__INPUT FOR THIS TASK__:

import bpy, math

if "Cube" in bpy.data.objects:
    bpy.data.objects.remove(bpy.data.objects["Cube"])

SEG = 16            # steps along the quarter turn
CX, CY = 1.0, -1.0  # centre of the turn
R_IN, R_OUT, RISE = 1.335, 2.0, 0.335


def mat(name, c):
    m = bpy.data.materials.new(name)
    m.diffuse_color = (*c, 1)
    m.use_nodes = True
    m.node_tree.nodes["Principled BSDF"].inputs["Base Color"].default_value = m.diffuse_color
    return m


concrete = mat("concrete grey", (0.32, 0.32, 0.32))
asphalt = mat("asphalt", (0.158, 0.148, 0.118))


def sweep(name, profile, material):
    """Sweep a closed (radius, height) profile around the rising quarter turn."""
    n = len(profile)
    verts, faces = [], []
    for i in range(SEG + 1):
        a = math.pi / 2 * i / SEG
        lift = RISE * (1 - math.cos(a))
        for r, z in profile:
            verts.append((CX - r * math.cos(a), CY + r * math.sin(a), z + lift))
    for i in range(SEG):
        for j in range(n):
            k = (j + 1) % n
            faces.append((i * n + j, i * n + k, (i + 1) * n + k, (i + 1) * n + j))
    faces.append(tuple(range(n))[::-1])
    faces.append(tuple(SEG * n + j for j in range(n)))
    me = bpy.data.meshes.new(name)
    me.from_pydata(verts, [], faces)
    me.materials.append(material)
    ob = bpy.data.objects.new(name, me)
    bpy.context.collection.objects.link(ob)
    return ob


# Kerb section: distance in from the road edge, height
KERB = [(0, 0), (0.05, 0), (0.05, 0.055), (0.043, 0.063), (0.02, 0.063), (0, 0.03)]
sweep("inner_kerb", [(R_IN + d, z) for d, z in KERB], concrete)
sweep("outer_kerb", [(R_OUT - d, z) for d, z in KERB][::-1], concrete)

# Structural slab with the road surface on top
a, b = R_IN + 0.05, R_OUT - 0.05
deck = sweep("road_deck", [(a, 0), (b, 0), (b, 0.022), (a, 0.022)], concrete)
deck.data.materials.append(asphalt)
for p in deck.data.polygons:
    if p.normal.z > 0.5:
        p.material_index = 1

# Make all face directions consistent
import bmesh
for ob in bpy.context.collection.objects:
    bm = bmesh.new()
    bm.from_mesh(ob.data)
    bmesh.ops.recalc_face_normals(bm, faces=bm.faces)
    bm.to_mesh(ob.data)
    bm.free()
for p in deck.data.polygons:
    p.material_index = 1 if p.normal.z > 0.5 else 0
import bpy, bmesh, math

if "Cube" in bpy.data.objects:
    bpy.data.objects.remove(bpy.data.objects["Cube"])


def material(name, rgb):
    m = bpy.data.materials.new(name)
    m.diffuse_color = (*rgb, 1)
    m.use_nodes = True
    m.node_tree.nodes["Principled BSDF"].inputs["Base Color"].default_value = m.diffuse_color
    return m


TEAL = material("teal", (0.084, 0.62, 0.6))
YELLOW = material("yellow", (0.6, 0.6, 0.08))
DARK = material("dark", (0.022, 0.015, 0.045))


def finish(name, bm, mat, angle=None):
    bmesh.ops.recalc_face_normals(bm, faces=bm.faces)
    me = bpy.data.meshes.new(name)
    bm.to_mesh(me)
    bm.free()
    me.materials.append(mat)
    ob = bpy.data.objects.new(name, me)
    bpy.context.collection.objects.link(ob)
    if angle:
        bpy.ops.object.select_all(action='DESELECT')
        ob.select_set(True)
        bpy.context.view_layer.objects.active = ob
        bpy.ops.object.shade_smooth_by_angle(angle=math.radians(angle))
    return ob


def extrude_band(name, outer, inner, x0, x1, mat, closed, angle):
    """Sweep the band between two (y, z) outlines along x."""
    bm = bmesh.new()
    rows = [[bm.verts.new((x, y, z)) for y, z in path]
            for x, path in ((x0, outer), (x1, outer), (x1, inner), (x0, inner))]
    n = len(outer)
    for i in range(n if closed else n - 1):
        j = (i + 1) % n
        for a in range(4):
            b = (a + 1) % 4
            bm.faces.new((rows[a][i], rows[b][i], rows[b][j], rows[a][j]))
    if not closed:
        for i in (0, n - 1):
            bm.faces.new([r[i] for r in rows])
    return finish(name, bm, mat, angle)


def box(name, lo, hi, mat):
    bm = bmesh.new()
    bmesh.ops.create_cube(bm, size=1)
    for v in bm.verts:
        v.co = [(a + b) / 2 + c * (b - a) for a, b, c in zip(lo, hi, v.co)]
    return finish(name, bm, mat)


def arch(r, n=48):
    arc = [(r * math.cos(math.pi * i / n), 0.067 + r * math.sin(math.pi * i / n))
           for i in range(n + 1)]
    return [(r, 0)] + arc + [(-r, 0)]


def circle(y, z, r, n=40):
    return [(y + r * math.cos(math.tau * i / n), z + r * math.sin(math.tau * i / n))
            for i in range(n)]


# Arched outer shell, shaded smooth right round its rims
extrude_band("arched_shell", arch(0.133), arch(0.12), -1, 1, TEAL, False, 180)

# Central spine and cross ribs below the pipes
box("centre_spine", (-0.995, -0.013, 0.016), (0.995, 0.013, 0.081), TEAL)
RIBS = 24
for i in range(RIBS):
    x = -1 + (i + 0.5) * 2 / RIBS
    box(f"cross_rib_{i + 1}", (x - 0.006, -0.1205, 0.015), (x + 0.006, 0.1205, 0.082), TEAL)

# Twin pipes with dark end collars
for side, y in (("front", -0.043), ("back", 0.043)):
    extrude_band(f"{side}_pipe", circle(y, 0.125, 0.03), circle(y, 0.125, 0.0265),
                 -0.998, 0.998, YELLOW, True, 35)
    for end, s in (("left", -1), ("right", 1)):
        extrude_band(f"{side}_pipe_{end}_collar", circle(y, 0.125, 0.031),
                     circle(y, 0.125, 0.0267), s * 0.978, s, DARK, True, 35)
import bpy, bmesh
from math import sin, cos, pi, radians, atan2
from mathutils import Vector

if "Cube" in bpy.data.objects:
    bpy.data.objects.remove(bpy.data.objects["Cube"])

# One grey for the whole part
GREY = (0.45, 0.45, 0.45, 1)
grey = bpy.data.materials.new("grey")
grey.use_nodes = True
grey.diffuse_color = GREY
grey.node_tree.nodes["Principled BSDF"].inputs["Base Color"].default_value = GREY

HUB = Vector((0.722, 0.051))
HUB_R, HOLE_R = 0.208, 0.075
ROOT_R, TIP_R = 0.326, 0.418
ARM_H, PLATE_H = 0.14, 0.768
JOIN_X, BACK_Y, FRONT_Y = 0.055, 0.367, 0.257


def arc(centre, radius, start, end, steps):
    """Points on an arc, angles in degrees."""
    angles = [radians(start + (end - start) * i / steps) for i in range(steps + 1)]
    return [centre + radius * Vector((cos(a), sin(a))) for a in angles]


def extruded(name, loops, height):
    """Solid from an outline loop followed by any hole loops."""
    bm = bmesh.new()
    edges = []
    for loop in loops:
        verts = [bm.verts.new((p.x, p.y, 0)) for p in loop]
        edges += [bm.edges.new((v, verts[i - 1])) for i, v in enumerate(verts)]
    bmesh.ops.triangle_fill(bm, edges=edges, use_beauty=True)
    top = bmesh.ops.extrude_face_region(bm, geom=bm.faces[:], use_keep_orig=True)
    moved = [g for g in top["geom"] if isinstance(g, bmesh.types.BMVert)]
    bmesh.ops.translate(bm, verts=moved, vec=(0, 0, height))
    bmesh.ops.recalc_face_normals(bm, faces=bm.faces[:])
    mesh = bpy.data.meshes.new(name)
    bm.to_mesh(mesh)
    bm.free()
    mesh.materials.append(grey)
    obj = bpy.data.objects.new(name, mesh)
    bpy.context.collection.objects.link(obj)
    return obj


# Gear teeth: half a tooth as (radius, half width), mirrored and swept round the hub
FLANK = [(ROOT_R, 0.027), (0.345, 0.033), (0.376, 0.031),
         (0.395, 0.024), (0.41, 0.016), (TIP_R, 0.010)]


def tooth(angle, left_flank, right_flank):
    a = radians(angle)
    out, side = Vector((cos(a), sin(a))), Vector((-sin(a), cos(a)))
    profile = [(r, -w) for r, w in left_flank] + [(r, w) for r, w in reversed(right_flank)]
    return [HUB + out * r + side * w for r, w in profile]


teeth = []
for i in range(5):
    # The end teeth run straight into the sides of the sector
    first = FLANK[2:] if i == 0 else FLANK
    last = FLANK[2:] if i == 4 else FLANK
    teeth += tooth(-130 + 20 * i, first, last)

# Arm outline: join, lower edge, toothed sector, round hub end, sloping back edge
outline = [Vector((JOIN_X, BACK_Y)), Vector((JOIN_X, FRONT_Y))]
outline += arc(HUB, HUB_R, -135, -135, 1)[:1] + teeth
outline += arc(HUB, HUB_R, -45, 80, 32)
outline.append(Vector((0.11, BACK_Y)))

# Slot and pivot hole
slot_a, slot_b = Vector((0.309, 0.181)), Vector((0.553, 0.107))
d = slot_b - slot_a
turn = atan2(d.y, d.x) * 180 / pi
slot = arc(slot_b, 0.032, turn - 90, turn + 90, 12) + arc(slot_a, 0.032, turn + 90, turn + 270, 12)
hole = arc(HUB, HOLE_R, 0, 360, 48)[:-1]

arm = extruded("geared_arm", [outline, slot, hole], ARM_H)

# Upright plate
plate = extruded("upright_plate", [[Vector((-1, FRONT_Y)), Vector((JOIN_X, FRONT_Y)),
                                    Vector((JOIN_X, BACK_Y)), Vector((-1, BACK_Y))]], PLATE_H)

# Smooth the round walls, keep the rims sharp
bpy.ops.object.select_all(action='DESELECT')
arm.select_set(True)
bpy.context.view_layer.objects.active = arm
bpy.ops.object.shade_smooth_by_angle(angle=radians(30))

__EXERCISE OBJECTIVE__:
Once the line with "# One grey for the whole part" is found in the records above, print exactly that line and every line after it through the line with "HUB_R, HOLE_R = 0.208, 0.075".

__RESPONSE TO THIS TASK__:
# One grey for the whole part
GREY = (0.45, 0.45, 0.45, 1)
grey = bpy.data.materials.new("grey")
grey.use_nodes = True
grey.diffuse_color = GREY
grey.node_tree.nodes["Principled BSDF"].inputs["Base Color"].default_value = GREY

HUB = Vector((0.722, 0.051))
HUB_R, HOLE_R = 0.208, 0.075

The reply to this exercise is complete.